Stepping away from a celebration for a pioneering HIV clinic in the Mission, Javier Juarez quietly spoke of the struggles he encountered when he learned he was HIV positive while living in his native Mexico.
“All they told me was, ‘Here are your results, without preparing me,’” Juarez said. “The first thought that came into my head was, I’m going to die. Afterwards, there was a lot of pain and loneliness. It was something I had never thought about, and because of my lack of information, it was much more difficult.”
The center celebrated its 41st anniversary and the 20th anniversary of Clínica Esperanza on Thursday night with a gala featuring an art show by artists living with HIV. Juarez, who started making art in a therapy group, was one of the artists.
“At the clinic, they gave me a lot of medical and also psychological support, which is what I needed most at that time, coming from a Mexican family that is close-minded in certain ways,” he said. “It has opened a lot of doors for me. Thanks to them and the doctors I feel a lot better.”
The evening included a live auction to raise funds, a tribute to honor longtime HIV care providers, dance performances by Salsamania Dance Company and a Mexican drag queen with midriff-showing male backup dancers.
While HIV remains incurable and funding for treatment has been placed on the chopping block by Governor Arnold Schwarzenegger, the mood at the event was festive. Several hundred guests, sharply dressed clinic workers and supporters danced, laughed and feasted on a lavish selection of tamales, tacos and hors d’oeuvres, all while sipping pisco sours and wine from an open bar.
The event was supported by a long list of donors. Reservations cost $125 per person.
Many of those who spoke throughout the evening said HIV treatment has come a long way in the last two decades.
“In the mid 90s people had to take maybe 30 or 40 pills three times a day,” said Virginia Scribner, who has worked at Clínica Esperanza since it started and is currently HIV Clinic Manager. “Now the treatments are down to about one pill a day that’s got three drugs in it.”
The change, she said, has made HIV easier to treat.
The clinic currently has about 450 patients and provides medications, treatments, psychological counseling, support groups and bilingual health education.
Many of those services were unavailable when the clinic first opened its doors in 1989, Scribner said.
“If we had a patient who had advanced stage AIDS we had to send them to San Francisco General to make that transition into hospice and eventually to death,” she said. “Now we are able to provide comprehensive care to HIV positive patients from the time of diagnosis to the time of hospice.”
Scribner said some HIV patients can now look forward to a life expectancy of 70 to 80 years with proper treatment. She said common health complications for middle-aged patients include diabetes and high blood pressure—issues also confronted by HIV negative people in the same age group.
City Supervisor David Campos, who attended the event, praised the achievements of the clinic, but warned that state budget cuts put advancements in danger.
“My fear is that some of the progress could be lost because of the issue of funding,” said Campos, who attended the gala. “It may be that at some point the city will have to step in and use some of its funding to fill in the gap for whatever the state is not doing.
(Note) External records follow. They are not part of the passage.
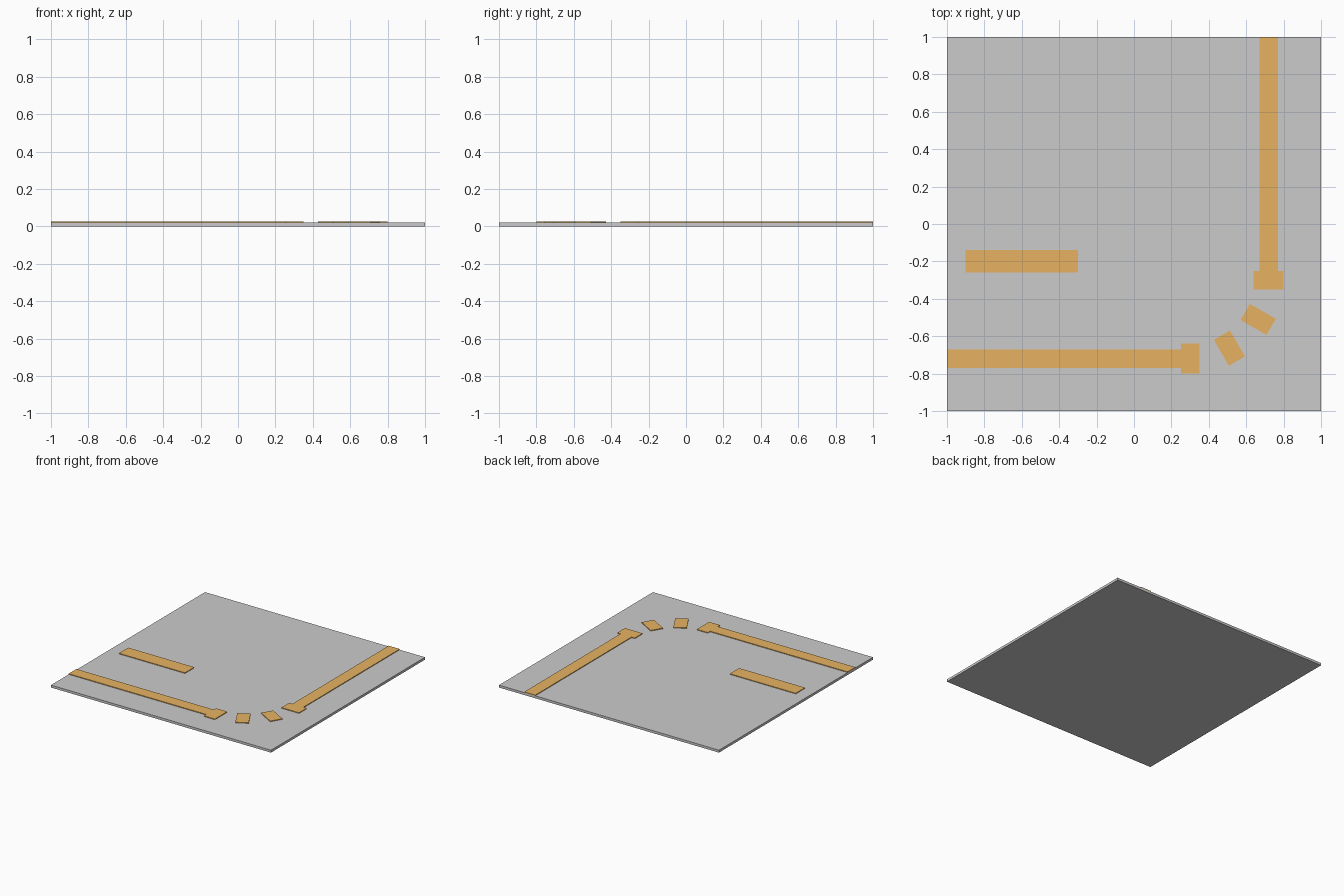
import bpy
from math import radians, cos, sin

if "Cube" in bpy.data.objects:
    bpy.data.objects.remove(bpy.data.objects["Cube"])

BASE_H, MARK_H = 0.02, 0.006

orange = bpy.data.materials.new("orange_marking")
orange.diffuse_color = (0.8, 0.45, 0.12, 1)
orange.use_nodes = True
orange.node_tree.nodes["Principled BSDF"].inputs["Base Color"].default_value = orange.diffuse_color


def box(name, x, y, z, sx, sy, sz, angle=0, mat=None):
    bpy.ops.mesh.primitive_cube_add(size=1, location=(x, y, z + sz / 2))
    ob = bpy.context.object
    ob.name = name
    ob.scale = (sx, sy, sz)
    bpy.ops.object.transform_apply(location=False, rotation=False, scale=True)
    ob.rotation_euler.z = radians(angle)
    if mat:
        ob.data.materials.append(mat)
    return ob


def marking(name, x, y, sx, sy, angle=0):
    return box(name, x, y, BASE_H, sx, sy, MARK_H, angle, orange)


# Square floor tile
box("floor_tile", 0, 0, 0, 2, 2, BASE_H)

# Straight guide lines and the separate short bar
marking("front_line", -0.375, -0.72, 1.25, 0.10)
marking("right_line", 0.72, 0.375, 0.10, 1.25)
marking("short_bar", -0.60, -0.20, 0.60, 0.12)

# Dashes around the corner turn, the two outer ones capping the lines
for i in range(4):
    a = -90 + 30 * i
    marking(f"corner_dash_{i + 1}", 0.30 + 0.42 * cos(radians(a)),
            -0.30 + 0.42 * sin(radians(a)), 0.16, 0.10, a)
I don’t know that we have resources, but I think we’re going to have to make those choices.”
For his part, Juarez donated some of his artwork for auction and said he was anxious to give back.
“They have loved us and cared for us as people, and it’s a way of saying thank you to the clinic” he said. “I don’t have any other way of thanking them, just by doing this, which is from them and also for them.”